    then develop a way you can test to see if that risk is real or imagined
    i.e. if the risk is people will not pay money to see their name on a webpage, the you make a test to see if they will fill in a form with a credit card number to buy the service.

    this will not damage your reputation if you do the testing correctly – find early customers who have the pain you are trying to solve, and they have a lot of pain of it (i.e. this is an important solution to them), and work closely with them, be open, honest, make them feel that they can help build the solution by trying your idea and giving feedback. they will realize it is a testing environment, and they won’t freak out. also – have courage, you have to take a risk to get a reward.

    celebrate after you accomplish a test, you’ll need to take the edge off so you can stay alert and fresh, so you don’t burn out

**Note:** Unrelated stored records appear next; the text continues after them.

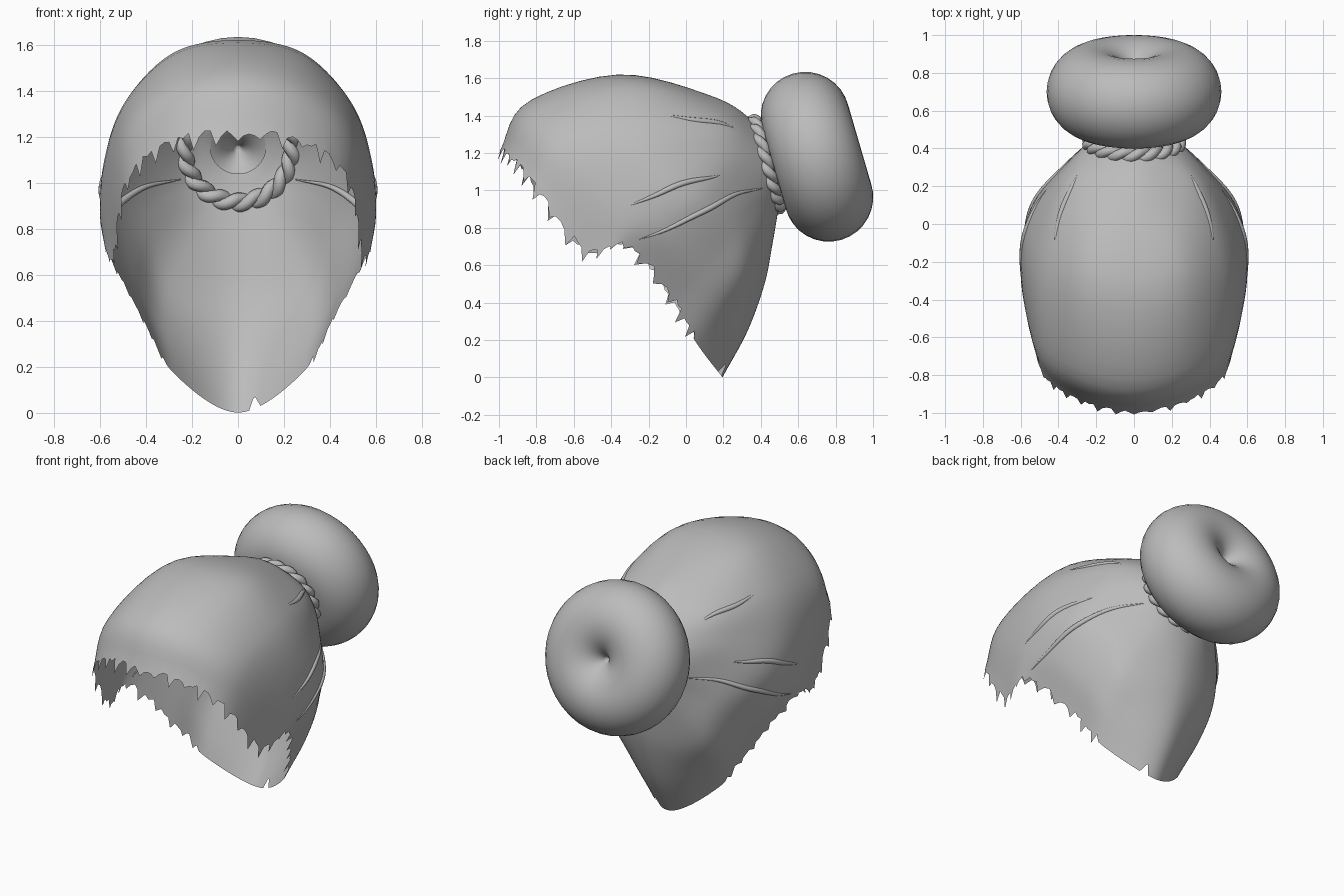
import bpy, bmesh, math, random
from mathutils import Vector

random.seed(4)
cube = bpy.data.objects.get("Cube")
if cube:
    bpy.data.objects.remove(cube)

hair = bpy.data.materials.new("hair grey")
hair.use_nodes = True
GREY = (0.5, 0.5, 0.5, 1)
hair.diffuse_color = GREY
hair.node_tree.nodes["Principled BSDF"].inputs["Base Color"].default_value = GREY

# Tilted frame shared by the tie and the bun
SIDE = Vector((1, 0, 0))
AXIS = Vector((0, 0.96, 0.28)).normalized()
UP = SIDE.cross(AXIS)
TIE = Vector((0, 0.43, 1.14))


def ring(center, radius, angle, along=0.0):
    return center + radius * (SIDE * math.sin(angle) + UP * math.cos(angle)) + AXIS * along


def add_mesh(name, bm, angle=60):
    mesh = bpy.data.meshes.new(name)
    bm.to_mesh(mesh)
    bm.free()
    obj = bpy.data.objects.new(name, mesh)
    bpy.context.collection.objects.link(obj)
    mesh.materials.append(hair)
    bpy.ops.object.select_all(action="DESELECT")
    obj.select_set(True)
    bpy.context.view_layer.objects.active = obj
    bpy.ops.object.shade_smooth_by_angle(angle=math.radians(angle))


def add_tube(name, points, depth, cyclic=False, radii=None):
    curve = bpy.data.curves.new(name, "CURVE")
    curve.dimensions = "3D"
    curve.bevel_depth = depth
    curve.bevel_resolution = 2
    spline = curve.splines.new("POLY")
    spline.points.add(len(points) - 1)
    for i, p in enumerate(points):
        spline.points[i].co = (*p, 1)
        spline.points[i].radius = radii[i] if radii else 1
    spline.use_cyclic_u = cyclic
    spline.use_smooth = True
    curve.materials.append(hair)
    obj = bpy.data.objects.new(name, curve)
    bpy.context.collection.objects.link(obj)


# Combed lines from the tie to the hairline, crown first and nape last
COMBED = [
    [(0, .15, 1.5), (0, -.35, 1.62), (0, -.85, 1.47), (0, -1, 1.2)],
    [(.19, .15, 1.46), (.27, -.3, 1.57), (.28, -.79, 1.42), (.28, -.94, 1.17)],
    [(.35, .17, 1.36), (.47, -.25, 1.38), (.49, -.66, 1.25), (.48, -.8, 1)],
    [(.42, .19, 1.22), (.56, -.15, 1.16), (.58, -.42, .98), (.54, -.54, .67)],
    [(.43, .23, 1.07), (.56, .05, .95), (.59, -.15, .82), (.57, -.32, .7)],
    [(.35, .33, .91), (.43, .24, .75), (.46, .08, .58), (.42, -.08, .42)],
    [(.2, .43, .8), (.3, .33, .55), (.31, .2, .36), (.28, .07, .18)],
    [(0, .46, .7), (0, .42, .5), (0, .33, .25), (0, .2, .01)],
]
LAST = len(COMBED) - 1
PERIOD = 2 * LAST


def blend(a, b, c, d, t):
    return 0.5 * (2 * b + (c - a) * t + (2 * a - 5 * b + 4 * c - d) * t * t
                  + (3 * b - a - 3 * c + d) * t ** 3)


def combed_point(k, t):
    k %= PERIOD
    angle = k * math.pi / LAST
    row = COMBED[min(k, PERIOD - k)]
    sign = -1 if k > LAST else 1
    pts = [ring(TIE, 0.12, angle, 0.05), ring(TIE, 0.235, angle)]
    pts += [Vector((sign * x, y, z)) for x, y, z in row]
    pts = [2 * pts[0] - pts[1]] + pts + [2 * pts[-1] - pts[-2]]
    s = t * (len(pts) - 3)
    i = min(int(s), len(pts) - 4)
    return blend(*pts[i:i + 4], s - i)


def scalp(u, t):
    k = math.floor(u)
    return blend(*[combed_point(k + j, t) for j in (-1, 0, 1, 2)], u - k)


# Hair cap: open shell with a ragged hairline and one notch at the nape
bm = bmesh.new()
COLS, ROWS = 168, 28
NOTCH = COLS // 2 - 3
grid = []
for c in range(COLS):
    u = c * PERIOD / COLS
    column = [scalp(u, r / ROWS) for r in range(ROWS + 1)]
    away = (column[-1] - column[-3]).normalized()
    tooth = random.uniform(0.01, 0.06) if c % 4 == 0 else -random.uniform(0.0, 0.03)
    if abs(u - LAST) < 1.2:
        tooth = -0.07 if c == NOTCH else 0.01
    column[-1] += away * tooth
    grid.append([bm.verts.new(p) for p in column])
for c in range(COLS):
    a, b = grid[c], grid[(c + 1) % COLS]
    for r in range(ROWS):
        bm.faces.new((a[r], a[r + 1], b[r + 1], b[r]))
bm.normal_update()
outward = sum(f.normal.dot(f.calc_center_median() - Vector((0, -0.2, 0.9))) for f in bm.faces)
if outward < 0:
    bmesh.ops.reverse_faces(bm, faces=bm.faces[:])
add_mesh("hair_cap", bm)

# Low raised strands swept back to the tie on both sides
STRANDS = [(4.6, 4.0, .25, .93), (3.8, 3.4, .42, .8), (2.0, 1.9, .32, .55)]
STEPS = 24
for side, sign in (("left", 1), ("right", -1)):
    for n, (u0, u1, t0, t1) in enumerate(STRANDS):
        path, radii = [], []
        for i in range(STEPS + 1):
            f = i / STEPS
            u = u0 + (u1 - u0) * f + 0.03 * math.sin(9 * f + n)
            path.append(scalp(sign * u, t0 + (t1 - t0) * f) * 0.995)
            radii.append(0.15 + math.sin(math.pi * f))
        add_tube(f"{side}_strand_{n + 1}", path, 0.014, radii=radii)

# Rope tie: two strands twisted round a ring
TURN, TWISTS = 200, 9
for n in range(2):
    path = []
    for i in range(TURN):
        a = 2 * math.pi * i / TURN
        w = TWISTS * a + n * math.pi
        path.append(ring(TIE, 0.235 + 0.017 * math.cos(w), a, 0.017 * math.sin(w)))
    add_tube(f"tie_strand_{n + 1}", path, 0.027, cyclic=True)

# Bun: fat ring pinched shut at the middle of both sides
BUN = Vector((0, 0.7, 1.18))
MAJOR, MINOR, SEGS, PROFILE = 0.225, 0.238, 40, 28
limit = math.acos(-MAJOR / MINOR)
bm = bmesh.new()
rings = []
for j in range(PROFILE + 1):
    p = -limit + 2 * limit * j / PROFILE
    radius, along = MAJOR + MINOR * math.cos(p), MINOR * math.sin(p)
    rings.append([bm.verts.new(ring(BUN, radius, 2 * math.pi * i / SEGS, along))
                  for i in range(SEGS)])
for a, b in zip(rings, rings[1:]):
    for i in range(SEGS):
        k = (i + 1) % SEGS
        bm.faces.new((a[i], a[k], b[k], b[i]))
bmesh.ops.remove_doubles(bm, verts=bm.verts[:], dist=0.0005)
bmesh.ops.recalc_face_normals(bm, faces=bm.faces[:])
add_mesh("bun", bm, 80)
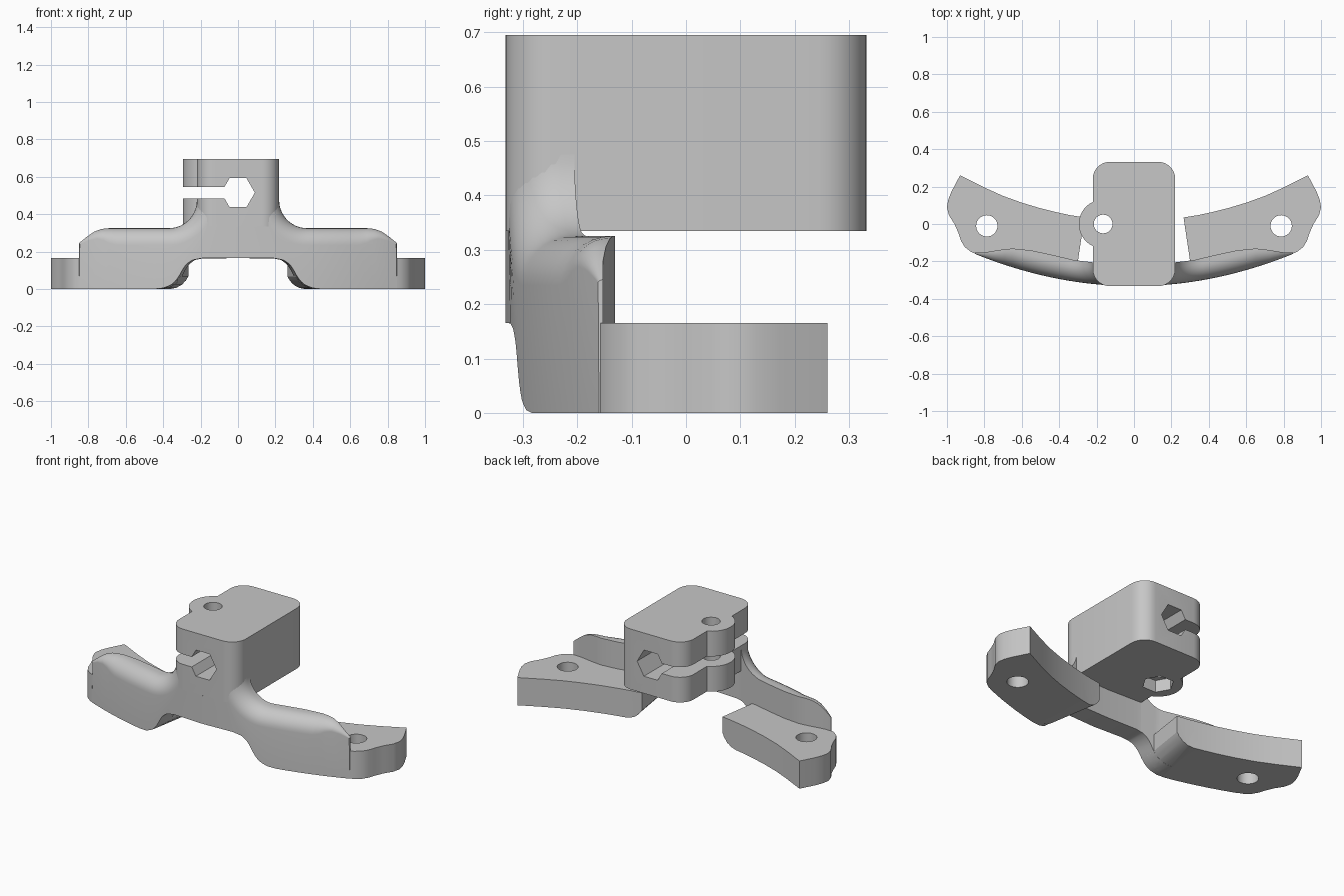
import bpy, bmesh, math

cube = bpy.data.objects.get("Cube")
if cube:
    bpy.data.objects.remove(cube, do_unlink=True)

grey = bpy.data.materials.new("plain_grey")
grey.use_nodes = True
colour = (0.57, 0.57, 0.57, 1)
grey.diffuse_color = colour
next(n for n in grey.node_tree.nodes if n.type == 'BSDF_PRINCIPLED').inputs["Base Color"].default_value = colour


def loft(name, rings):
    """Closed rings of equal length, skinned and capped."""
    bm = bmesh.new()
    rows = [[bm.verts.new(p) for p in ring] for ring in rings]
    for a, b in zip(rows, rows[1:]):
        for i in range(len(a)):
            j = (i + 1) % len(a)
            bm.faces.new((a[i], a[j], b[j], b[i]))
    bm.faces.new(rows[0])
    bm.faces.new(rows[-1])
    bmesh.ops.recalc_face_normals(bm, faces=bm.faces[:])
    if bm.calc_volume(signed=True) < 0:
        bmesh.ops.reverse_faces(bm, faces=bm.faces[:])
    mesh = bpy.data.meshes.new(name)
    bm.to_mesh(mesh)
    bm.free()
    obj = bpy.data.objects.new(name, mesh)
    bpy.context.collection.objects.link(obj)
    mesh.materials.append(grey)
    return obj


def prism(name, outline, lo, hi, axis='Z'):
    if axis == 'Z':
        return loft(name, [[(a, b, h) for a, b in outline] for h in (lo, hi)])
    return loft(name, [[(a, h, b) for a, b in outline] for h in (lo, hi)])


def arc(cx, cy, r, start, end, n):
    return [(cx + r * math.cos(math.radians(start + (end - start) * i / n)),
             cy + r * math.sin(math.radians(start + (end - start) * i / n))) for i in range(n + 1)]


def circle(cx, cy, r, n):
    return arc(cx, cy, r, 0, 360, n)[:-1]


def lookup(table, x):
    """Straight-line reading of a table of points, held at its end."""
    for (x0, y0), (x1, y1) in zip(table, table[1:]):
        if x <= x1:
            return y0 + (y1 - y0) * (x - x0) / (x1 - x0)
    return table[-1][1]


def activate(obj):
    bpy.ops.object.select_all(action='DESELECT')
    obj.select_set(True)
    bpy.context.view_layer.objects.active = obj


def cut(obj, *cutters):
    activate(obj)
    for c in cutters:
        c.hide_render = True
        mod = obj.modifiers.new("cut", 'BOOLEAN')
        mod.operation, mod.solver, mod.object = 'DIFFERENCE', 'EXACT', c
        bpy.ops.object.modifier_apply(modifier=mod.name)


# Cutters
hex_bore = prism("hex_bore_cutter", circle(0, 0.515, 0.09, 6), -0.6, 0.6, 'Y')
slot = prism("slot_cutter", [(-0.5, 0.485), (-0.06, 0.485), (-0.06, 0.545), (-0.5, 0.545)], -0.6, 0.6, 'Y')
bolt = prism("bolt_cutter", circle(-0.165, 0, 0.05, 32), 0.2, 0.8)
nut = prism("nut_cutter", circle(-0.165, 0, 0.085, 6), 0.2, 0.405)
ARCH = [(0.18, 0.165), (0.23, 0.155), (0.262, 0.132), (0.283, 0.1), (0.298, 0.07),
        (0.315, 0.045), (0.34, 0.022), (0.375, 0.006), (0.42, -0.001)]
half = ARCH + [(0.42, -0.1)]
arch = prism("arch_cutter", half + [(-x, z) for x, z in reversed(half)], -0.5, 0.4, 'Y')
for v in arch.data.vertices:
    v.co.x *= (1.8 - v.co.y) / 2  # sides point at the arc centre

# Clamp block with bolt ear
outline = arc(0.13, -0.242, 0.09, -90, 0, 8) + arc(0.13, 0.242, 0.09, 0, 90, 8)
outline += arc(-0.13, 0.242, 0.09, 90, 180, 8) + arc(-0.165, 0, 0.13, 115, 245, 20)
outline += arc(-0.13, -0.242, 0.09, 180, 270, 8)
block = prism("clamp_block", outline, 0.335, 0.695)
cut(block, hex_bore, slot, bolt, nut)

# Curved front wall
BACK = [(0, -0.213), (0.22, -0.205), (0.32, -0.193), (0.45, -0.162), (0.55, -0.141), (0.65, -0.131),
        (0.72, -0.138), (0.8, -0.153), (0.86, -0.153)]


def front_y(x):
    return -0.332 + x * x / 4.2


def wall_foot(x, y):
    """Point on the underside, following the arch."""
    z = lookup([(0, 0.165)] + ARCH, x * 2 / (1.8 - y))
    return (x, y, max(0, z))


def wall_ring(x, z, tilt, side):
    """Section with a rounded front top edge; tilt is the top normal angle."""
    nx, nz = math.cos(math.radians(tilt)), math.sin(math.radians(tilt))
    back = lookup(BACK, x)
    r = min(0.09, 0.95 * (back - front_y(x)))
    pts = [wall_foot(x, back), (x, back, z)]
    for i in range(9):
        t = math.pi / 2 * i / 8
        inset, depth = r * (1 - math.cos(t)), r * (1 - math.sin(t))
        px = x - nx * inset
        pts.append((px, front_y(px) + depth, z - nz * inset))
    pts.append(wall_foot(x, front_y(x)))
    return [(side * a, b, c) for a, b, c in pts]


stations = [(0.19, 0.476, 0)]
stations += [(0.37 - 0.15 * math.cos(math.radians(a)), 0.475 - 0.15 * math.sin(math.radians(a)), a)
             for a in range(0, 91, 6)]
stations += [(x, 0.325, 90) for x in (0.4, 0.45, 0.5, 0.55, 0.6, 0.65, 0.69)]
stations += [(0.73, 0.321, 78), (0.77, 0.306, 63), (0.81, 0.278, 54), (0.85, 0.245, 50)]
rings = [wall_ring(*s, -1) for s in reversed(stations)] + [wall_ring(0, 0.422, 90, 1)]
rings += [wall_ring(*s, 1) for s in stations]
wall = loft("front_wall", rings)

# Wings with screw holes
wing_outline = [(0.265, 0.035), (0.34, 0.047), (0.42, 0.064), (0.5, 0.084), (0.6, 0.114), (0.7, 0.15),
                (0.8, 0.195), (0.93, 0.26), (0.975, 0.175), (0.993, 0.13), (1, 0.09), (0.99, 0.048),
                (0.96, 0), (0.938, -0.05), (0.925, -0.09), (0.905, -0.123), (0.87, -0.15), (0.82, -0.168),
                (0.7, -0.195), (0.55, -0.24), (0.43, -0.265), (0.309, -0.26)]
parts, helpers = [block, wall], [hex_bore, slot, bolt, nut, arch]
for name, side in (("left", 1), ("right", -1)):
    wing = prism(name + "_wing", [(side * x, y) for x, y in wing_outline], 0, 0.165)
    hole = prism(name + "_hole_cutter", circle(side * 0.787, -0.01, 0.057, 32), -0.2, 0.3)
    cut(wing, arch, hole)
    parts.append(wing)
    helpers.append(hole)

for h in helpers:
    bpy.data.objects.remove(h, do_unlink=True)
for p in parts:
    activate(p)
    bpy.ops.object.shade_smooth_by_angle(angle=math.radians(30))
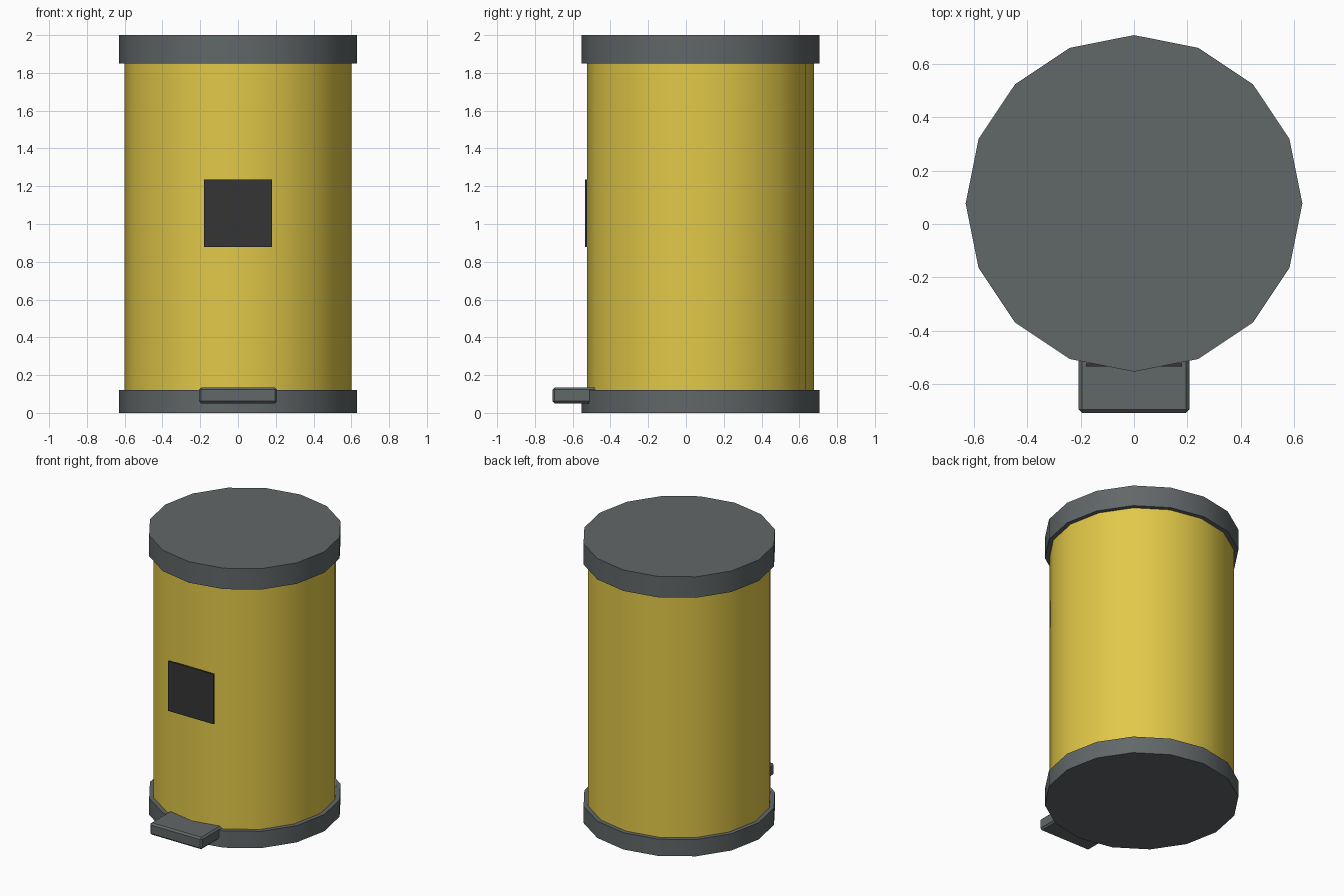
import bpy
from math import radians

if "Cube" in bpy.data.objects:
    bpy.data.objects.remove(bpy.data.objects["Cube"])

CY = 0.077  # centre of the can; the pedal sticks out to the front


def material(name, rgb):
    m = bpy.data.materials.new(name)
    m.diffuse_color = (*rgb, 1)
    m.use_nodes = True
    m.node_tree.nodes["Principled BSDF"].inputs["Base Color"].default_value = m.diffuse_color
    return m


yellow = material("yellow_paint", (0.76, 0.58, 0.065))
grey = material("dark_grey", (0.12, 0.135, 0.14))
black = material("black", (0.035, 0.035, 0.035))


def drum(name, radius, z0, z1, mat):
    bpy.ops.mesh.primitive_cylinder_add(
        vertices=16, radius=radius, depth=z1 - z0, location=(0, CY, (z0 + z1) / 2))
    ob = bpy.context.object
    ob.name = name
    ob.data.materials.append(mat)
    bpy.ops.object.shade_smooth_by_angle(angle=radians(30))
    return ob


def box(name, lo, hi, mat, bevel=0):
    bpy.ops.mesh.primitive_cube_add(
        size=1, location=[(a + b) / 2 for a, b in zip(lo, hi)])
    ob = bpy.context.object
    ob.name = name
    ob.scale = [b - a for a, b in zip(lo, hi)]
    bpy.ops.object.transform_apply(location=False, rotation=False, scale=True)
    ob.data.materials.append(mat)
    if bevel:
        mod = ob.modifiers.new("bevel", 'BEVEL')
        mod.width = bevel
        mod.segments = 1
    return ob


# Can body with wider base ring and lid
drum("body", 0.60, 0.12, 1.85, yellow)
drum("base", 0.63, 0.0, 0.12, grey)
drum("lid", 0.63, 1.85, 2.0, grey)

# Foot pedal running into the base
box("pedal", (-0.207, -0.707, 0.05), (0.207, -0.40, 0.135), grey, 0.012)

# Thin square plate on the front
box("front_plate", (-0.18, -0.534, 0.878), (0.18, -0.523, 1.235), black)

    personal development items:

    start blogging about your experiences, mostly the bad. tweet them and push them to startup communities. get people to read them. doing the blogging will strengthen your ability to communicate which helps in customer development and sales. having other people read them will get you exposure to people who want to help you. that is why you should write about things you are having trouble with. when people see trouble, they want to help.

    • http://httpcolonslashslashwww.www.startupjerkfest.com StartUpJerkFest

      what is the link to this comment? view source doesn’t show it. i want to link to it for reference

      • http://amitklein.com amitklein


        thanks again for the notes!

        • http://httpcolonslashslashwww.www.startupjerkfest.com StartUpJerkFest

          thanks, now i can bookmark this and use it as a basis for some presentations i’m planning for Buffalo NY

  • Startupjerkfest

    i could tell in the video how you were getting frustrated with the lack of response and feedback from the audience, which looked like a very small audience.
    next time you should have a drinking contest before the lecture, to get people to loosen up, lol.

    • http://amitklein.com amitklein

      there were actually close to 80 people there which is why it was a bit frustrating… with that many people I expected folks to talk, I’ve given this talk one or two other times and the crowd has been better, I agree mandatory jager shots wouldve set the mood

      • Derek

        We are much more lively down here at Penn

        • http://amitklein.com amitklein

          Invite me and get a room full of students and I’ll come

  • Mike G

    This was a great talk, some good logical common sense ideas, and some great insights into some other successful start-ups.

    Amit – what are your thoughts on the 37signals approach to building a profitable business from day one, building true scale, not taking VC money, etc? Seems like many of your ideas intersect with theirs, though maybe not to the same extent?

    • http://amitklein.com amitklein

      Thanks Mike. I would generally advocate building in a revenue model initially thought for some businesses that doesn’t make a lot of sense. If there is a strong reason (and you have the runway) to achieve scale before monetizing, that can be a powerful approach (instagram, pinterest, twitter, etc…).

      I would always suggest going as far as you can on your own before considering taking on VC money (though in many cases strategic angels – insiders in the industry – can really help you if they have skin in the game).

      I like the 37signals guys a lot and enjoyed reading Rework. We are heavily influenced by Steve Blank, Eric Reis, etc…

  • Stephen L

    Extremely insightful! Thanks for posting the video/takeaways/slides.

    (and great intro/outro music too..)